Instructions for the task:
Your answer must be every line of the data that holds the string "points".

=== Records to process ===

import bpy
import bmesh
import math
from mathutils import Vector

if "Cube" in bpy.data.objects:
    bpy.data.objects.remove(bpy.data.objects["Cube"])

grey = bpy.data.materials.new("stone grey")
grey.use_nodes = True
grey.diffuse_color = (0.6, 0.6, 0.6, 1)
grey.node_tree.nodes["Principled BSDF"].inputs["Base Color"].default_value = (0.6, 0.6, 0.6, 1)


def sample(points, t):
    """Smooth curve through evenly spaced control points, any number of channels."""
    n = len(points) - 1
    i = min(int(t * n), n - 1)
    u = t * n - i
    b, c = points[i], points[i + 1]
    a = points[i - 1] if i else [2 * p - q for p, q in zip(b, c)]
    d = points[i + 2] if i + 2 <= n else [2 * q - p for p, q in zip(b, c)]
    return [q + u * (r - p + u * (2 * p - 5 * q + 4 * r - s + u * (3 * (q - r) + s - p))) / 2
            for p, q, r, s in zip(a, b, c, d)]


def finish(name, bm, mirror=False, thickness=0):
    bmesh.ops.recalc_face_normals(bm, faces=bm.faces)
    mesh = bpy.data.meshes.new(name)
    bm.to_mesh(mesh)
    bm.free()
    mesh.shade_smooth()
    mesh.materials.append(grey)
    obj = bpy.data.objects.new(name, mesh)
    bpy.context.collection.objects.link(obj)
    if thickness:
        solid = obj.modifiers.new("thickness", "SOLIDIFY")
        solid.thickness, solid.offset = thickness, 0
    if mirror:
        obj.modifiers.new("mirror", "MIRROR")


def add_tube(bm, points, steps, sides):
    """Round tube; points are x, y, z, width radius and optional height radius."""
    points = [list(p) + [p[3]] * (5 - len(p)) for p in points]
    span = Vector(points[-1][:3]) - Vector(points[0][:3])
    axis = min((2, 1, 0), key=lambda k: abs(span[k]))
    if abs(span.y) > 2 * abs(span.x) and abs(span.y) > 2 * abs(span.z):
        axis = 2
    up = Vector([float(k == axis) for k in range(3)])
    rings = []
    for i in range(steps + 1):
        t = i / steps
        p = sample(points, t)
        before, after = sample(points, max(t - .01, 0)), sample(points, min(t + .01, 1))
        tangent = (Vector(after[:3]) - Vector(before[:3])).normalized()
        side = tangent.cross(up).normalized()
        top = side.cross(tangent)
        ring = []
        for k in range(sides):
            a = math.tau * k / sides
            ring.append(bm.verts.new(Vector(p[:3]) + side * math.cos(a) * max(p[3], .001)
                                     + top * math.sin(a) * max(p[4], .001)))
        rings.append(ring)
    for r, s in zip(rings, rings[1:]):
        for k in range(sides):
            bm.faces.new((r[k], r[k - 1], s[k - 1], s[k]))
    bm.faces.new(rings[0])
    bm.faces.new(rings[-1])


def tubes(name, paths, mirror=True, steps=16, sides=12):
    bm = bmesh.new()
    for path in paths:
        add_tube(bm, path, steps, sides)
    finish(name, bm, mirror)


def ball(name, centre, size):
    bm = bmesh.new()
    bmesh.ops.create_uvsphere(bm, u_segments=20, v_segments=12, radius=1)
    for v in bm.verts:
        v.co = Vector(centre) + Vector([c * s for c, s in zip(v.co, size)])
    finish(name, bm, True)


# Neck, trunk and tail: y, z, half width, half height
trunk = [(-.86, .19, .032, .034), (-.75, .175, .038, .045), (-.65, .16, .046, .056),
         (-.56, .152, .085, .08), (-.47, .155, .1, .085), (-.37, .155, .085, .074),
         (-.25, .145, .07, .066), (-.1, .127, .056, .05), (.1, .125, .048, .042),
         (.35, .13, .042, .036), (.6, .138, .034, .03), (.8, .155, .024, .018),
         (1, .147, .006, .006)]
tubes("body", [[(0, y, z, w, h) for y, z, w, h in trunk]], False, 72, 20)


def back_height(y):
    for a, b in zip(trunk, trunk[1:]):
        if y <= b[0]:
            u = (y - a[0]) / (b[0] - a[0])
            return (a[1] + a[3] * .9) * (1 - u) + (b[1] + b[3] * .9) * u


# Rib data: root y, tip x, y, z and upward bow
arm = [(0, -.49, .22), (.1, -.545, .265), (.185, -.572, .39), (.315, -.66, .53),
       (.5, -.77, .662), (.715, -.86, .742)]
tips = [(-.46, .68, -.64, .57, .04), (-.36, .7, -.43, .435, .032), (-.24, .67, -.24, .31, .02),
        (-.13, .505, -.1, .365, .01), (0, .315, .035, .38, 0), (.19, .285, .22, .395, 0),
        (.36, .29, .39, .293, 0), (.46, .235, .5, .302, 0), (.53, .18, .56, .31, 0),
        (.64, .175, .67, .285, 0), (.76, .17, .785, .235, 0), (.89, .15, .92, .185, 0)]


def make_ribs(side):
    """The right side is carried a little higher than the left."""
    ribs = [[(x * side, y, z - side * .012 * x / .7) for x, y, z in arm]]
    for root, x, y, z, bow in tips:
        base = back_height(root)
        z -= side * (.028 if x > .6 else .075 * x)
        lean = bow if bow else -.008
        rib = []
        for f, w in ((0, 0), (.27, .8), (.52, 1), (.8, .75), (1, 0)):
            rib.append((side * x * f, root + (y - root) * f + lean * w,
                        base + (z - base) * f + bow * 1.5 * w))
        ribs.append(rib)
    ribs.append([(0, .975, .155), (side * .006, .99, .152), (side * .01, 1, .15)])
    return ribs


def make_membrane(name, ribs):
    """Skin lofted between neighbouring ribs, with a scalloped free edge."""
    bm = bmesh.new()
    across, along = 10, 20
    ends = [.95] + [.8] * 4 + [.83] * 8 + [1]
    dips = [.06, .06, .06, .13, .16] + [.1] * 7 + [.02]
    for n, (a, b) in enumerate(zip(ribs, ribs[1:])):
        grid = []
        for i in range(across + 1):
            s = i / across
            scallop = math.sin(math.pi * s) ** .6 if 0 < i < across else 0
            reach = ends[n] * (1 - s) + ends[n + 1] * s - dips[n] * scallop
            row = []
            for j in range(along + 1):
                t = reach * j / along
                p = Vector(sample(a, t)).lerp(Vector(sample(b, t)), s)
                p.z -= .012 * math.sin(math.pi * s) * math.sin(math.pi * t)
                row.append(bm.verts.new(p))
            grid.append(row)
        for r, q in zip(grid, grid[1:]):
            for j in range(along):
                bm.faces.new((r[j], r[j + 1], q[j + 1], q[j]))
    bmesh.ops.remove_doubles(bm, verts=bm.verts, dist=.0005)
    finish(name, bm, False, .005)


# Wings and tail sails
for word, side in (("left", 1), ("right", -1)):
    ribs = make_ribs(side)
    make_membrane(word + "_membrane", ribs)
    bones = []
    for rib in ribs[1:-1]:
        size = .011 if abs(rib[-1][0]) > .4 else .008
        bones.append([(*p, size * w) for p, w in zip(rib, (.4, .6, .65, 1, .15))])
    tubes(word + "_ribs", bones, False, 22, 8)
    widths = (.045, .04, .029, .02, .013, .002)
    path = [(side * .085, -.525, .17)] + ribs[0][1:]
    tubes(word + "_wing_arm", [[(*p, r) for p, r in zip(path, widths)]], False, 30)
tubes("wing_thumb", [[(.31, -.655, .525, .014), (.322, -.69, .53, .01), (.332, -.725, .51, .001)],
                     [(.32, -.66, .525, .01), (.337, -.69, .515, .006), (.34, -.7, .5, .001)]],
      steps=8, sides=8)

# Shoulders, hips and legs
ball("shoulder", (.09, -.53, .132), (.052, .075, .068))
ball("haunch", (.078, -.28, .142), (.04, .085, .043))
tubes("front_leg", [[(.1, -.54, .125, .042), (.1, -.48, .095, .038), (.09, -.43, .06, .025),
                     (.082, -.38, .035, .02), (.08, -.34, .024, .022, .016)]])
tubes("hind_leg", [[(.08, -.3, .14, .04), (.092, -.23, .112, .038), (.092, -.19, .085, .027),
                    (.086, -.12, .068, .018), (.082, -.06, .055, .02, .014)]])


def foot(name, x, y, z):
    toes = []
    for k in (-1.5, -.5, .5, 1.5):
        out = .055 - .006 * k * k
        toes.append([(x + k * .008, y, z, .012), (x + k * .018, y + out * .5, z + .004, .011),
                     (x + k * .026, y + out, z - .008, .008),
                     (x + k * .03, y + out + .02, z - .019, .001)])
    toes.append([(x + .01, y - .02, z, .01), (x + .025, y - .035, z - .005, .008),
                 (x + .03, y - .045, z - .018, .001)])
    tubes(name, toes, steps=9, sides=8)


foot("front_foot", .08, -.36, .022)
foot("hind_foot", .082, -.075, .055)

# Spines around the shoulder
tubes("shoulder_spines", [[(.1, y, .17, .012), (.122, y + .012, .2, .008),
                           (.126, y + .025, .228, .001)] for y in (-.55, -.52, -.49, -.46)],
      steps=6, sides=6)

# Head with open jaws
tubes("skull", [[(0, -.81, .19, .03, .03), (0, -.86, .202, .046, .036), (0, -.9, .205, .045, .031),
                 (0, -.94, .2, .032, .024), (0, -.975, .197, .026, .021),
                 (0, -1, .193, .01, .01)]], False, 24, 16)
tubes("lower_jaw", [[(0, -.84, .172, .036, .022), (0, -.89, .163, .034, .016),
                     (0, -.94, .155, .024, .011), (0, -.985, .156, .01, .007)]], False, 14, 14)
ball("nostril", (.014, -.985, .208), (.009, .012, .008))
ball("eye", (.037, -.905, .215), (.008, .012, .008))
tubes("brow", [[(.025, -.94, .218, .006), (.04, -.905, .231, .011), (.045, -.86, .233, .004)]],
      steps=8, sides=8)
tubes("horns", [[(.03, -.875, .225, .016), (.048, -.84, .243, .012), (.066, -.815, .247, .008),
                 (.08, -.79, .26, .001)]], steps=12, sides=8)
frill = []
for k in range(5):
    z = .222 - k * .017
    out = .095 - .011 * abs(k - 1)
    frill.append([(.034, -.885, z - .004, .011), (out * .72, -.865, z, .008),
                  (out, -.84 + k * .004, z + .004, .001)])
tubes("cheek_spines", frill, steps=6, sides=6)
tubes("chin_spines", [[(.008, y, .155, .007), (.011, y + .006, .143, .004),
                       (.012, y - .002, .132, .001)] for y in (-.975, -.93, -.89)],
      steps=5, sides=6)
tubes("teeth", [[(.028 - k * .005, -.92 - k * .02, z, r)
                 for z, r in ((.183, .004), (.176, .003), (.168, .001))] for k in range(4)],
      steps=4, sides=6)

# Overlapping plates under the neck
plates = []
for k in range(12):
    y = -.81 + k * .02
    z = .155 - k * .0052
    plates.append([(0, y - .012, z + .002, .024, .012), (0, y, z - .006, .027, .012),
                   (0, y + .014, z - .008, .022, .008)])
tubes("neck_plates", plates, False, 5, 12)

===

Solution for this exercise:
def sample(points, t):
    """Smooth curve through evenly spaced control points, any number of channels."""
    n = len(points) - 1
    b, c = points[i], points[i + 1]
    a = points[i - 1] if i else [2 * p - q for p, q in zip(b, c)]
    d = points[i + 2] if i + 2 <= n else [2 * q - p for p, q in zip(b, c)]
def add_tube(bm, points, steps, sides):
    """Round tube; points are x, y, z, width radius and optional height radius."""
    points = [list(p) + [p[3]] * (5 - len(p)) for p in points]
    span = Vector(points[-1][:3]) - Vector(points[0][:3])
        p = sample(points, t)
        before, after = sample(points, max(t - .01, 0)), sample(points, min(t + .01, 1))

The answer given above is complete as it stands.